If you offer a 401(k) retirement savings plan to your employees you may be on the hook for a complicated set of fiduciary responsibilities. And feigning ignorance about what in the world “fiduciary” means won’t get you out of them.
Understanding fiduciary responsibility
Fiduciary, the word, has to do with trust. As it relates to your 401(k), the government—specifically, the Department of Labor, acting under the Employee Retirement Income Security Act (ERISA)—cares that plan participants can trust that the plan sponsor, administrator, trustee and, if applicable, investment adviser, are working in their best interest. That means the plan has a variety of investment options to choose from, fees are reasonable, deposits are made in a timely fashion, 5500 forms are filed yearly, and so on.
The DOL outlines the four main 401(k) fiduciary responsibilities:
- Run the plan solely in the interest of participants and beneficiaries and for the exclusive purpose of providing benefits and paying plan expenses.
- Act prudently and diversify the plan’s investments in order to minimize the risk of large losses.
- Follow the terms of plan documents.
- Avoid conflicts of interest.
Failing to carry out these responsibilities makes the fiduciary liable—and therefore exposed to legal action. Unfortunately, as Alicia Munnell explains in this MarketWatch article, “Instead of issuing specific guidance on how plan fiduciaries should act—such as providing concrete factors to consider in determining whether fees are reasonable—(the DOL) has tended to ‘regulate by enforcement’ after the fact. While this approach provides the agency with the flexibility to identify emerging issues as they arise and tailor any response to specific circumstances, it also means that fiduciaries are often left to guess at what practices comply with the law.”
Also unfortunate for employers is the fact that the number of 401(k) lawsuits has surged in recent years, with the majority of the increase due to excessive fee complaints.
Understanding your fiduciary responsibility
So, when an employer contracts with an outside vendor to offer a 401(k) plan, who’s the responsible fiduciary?
It’s complicated, says Gary Bednar, XMI’s benefits and 401(k) specialist.
If your company contracts with a 401(k) plan administrator, that vendor has a fiduciary responsibility, but it also doesn’t absolve the employer of all fiduciary responsibility.
“The company owner still acts as the plan sponsor and trustee,” Bednar says. “And they’re still responsible for decisions about the plan and monitoring the other parties involved, such as a plan administrator or investment advisor.”

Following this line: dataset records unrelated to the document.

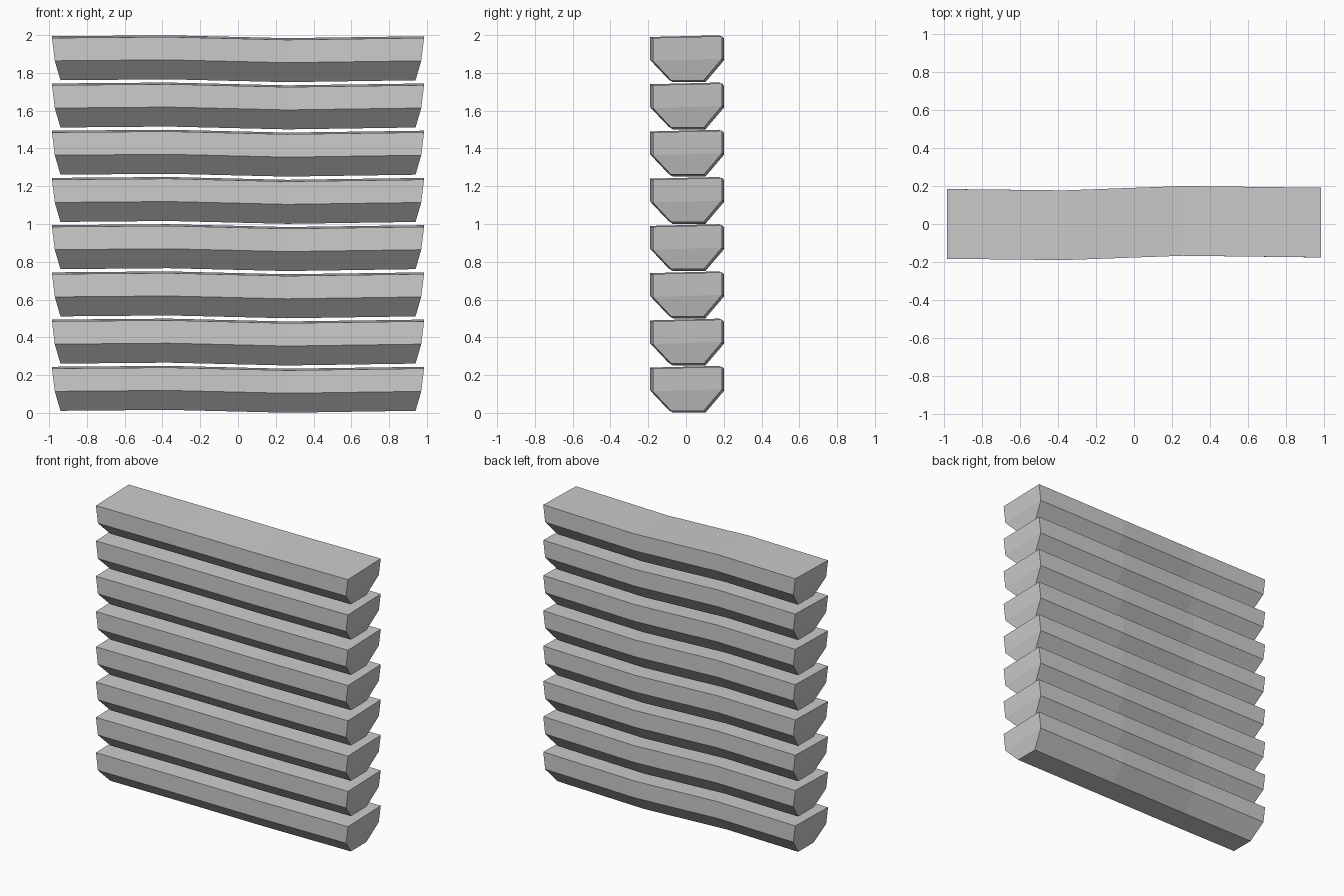
import bpy, bmesh

if "Cube" in bpy.data.objects:
    bpy.data.objects.remove(bpy.data.objects["Cube"])

# Cross-section (y, z, end x): wide top, upright sides, narrow chamfered foot
PROFILE = [(-0.182, 0.235, 0.985), (-0.182, 0.114, 0.970), (-0.085, 0.011, 0.940),
           (0.088, 0.011, 0.940), (0.185, 0.125, 0.970), (0.185, 0.244, 0.985)]
# Stations along the plank: (x as fraction or position, y shift, z shift)
STATIONS = [(-1.0, -0.001, 0.0), (-0.37, -0.008, 0.005),
            (0.26, 0.015, -0.010), (1.0, 0.006, 0.0)]


def make_plank(name, z0):
    bm = bmesh.new()
    rings = []
    for t, dy, dz in STATIONS:
        rings.append([bm.verts.new((t * (ex if abs(t) == 1 else 1), y + dy, z + dz + z0))
                      for y, z, ex in PROFILE])
    n = len(PROFILE)
    for a, b in zip(rings, rings[1:]):
        for i in range(n):
            j = (i + 1) % n
            bm.faces.new((a[i], a[j], b[j], b[i]))
    # End caps, each split at the chamfer line
    for r in (rings[0], rings[-1]):
        bm.faces.new((r[0], r[1], r[4], r[5]))
        bm.faces.new((r[1], r[2], r[3], r[4]))
    bmesh.ops.recalc_face_normals(bm, faces=bm.faces)
    mesh = bpy.data.meshes.new(name)
    bm.to_mesh(mesh)
    bm.free()
    obj = bpy.data.objects.new(name, mesh)
    bpy.context.collection.objects.link(obj)


# Stack of eight wavy planks
for k in range(8):
    make_plank(f"plank_{k + 1}", 0.25 * k)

The best way to understand your responsibilities is to read your service provider contracts, which should clearly outline fiduciary responsibilities.
How to transfer your 401(k) fiduciary responsibilities to XMI
If you discover that you don’t have the time or expertise to navigate your fiduciary responsibilities appropriately, there’s another way. When a company partners with XMI’s professional employer organization (PEO) and joins the XMI multiple-employer 401(k) plan, most of the fiduciary responsibility transfers to XMI and to its third-party 401(k) administrator, Slavic401k.
“Because of co-employment, our customers are co-adopting our plan,” he says. “By doing that, they limit their risk and significantly reduce their fiduciary responsibilities. We take care of all of it.”
Depending on the current market, XMI and Slavic convene either an annual or semi-annual investment committee meeting to review the lineup of investment choices and make sure it aligns with meeting the investment needs of participants.
Another example of XMI’s emphasis on fiduciary responsibility is its handling of 12-b1 fees, which are essentially kickbacks from the mutual fund that are used to help cover the plan’s administrative costs. “We have a policy that automatically credits those fees back to the participants so that we avoid the potential of being out of compliance with ERISA.”
And XMI also periodically reviews its current third-party administrator to “be sure what we are offering is competitive and the best in the industry,” Bednar says.
What’s more, by virtue of being a multi-employer plan, XMI’s 401(k) has more assets in the market and therefore has access to better investment share classes, which have lower overall fees than the funds available to single-employer plans.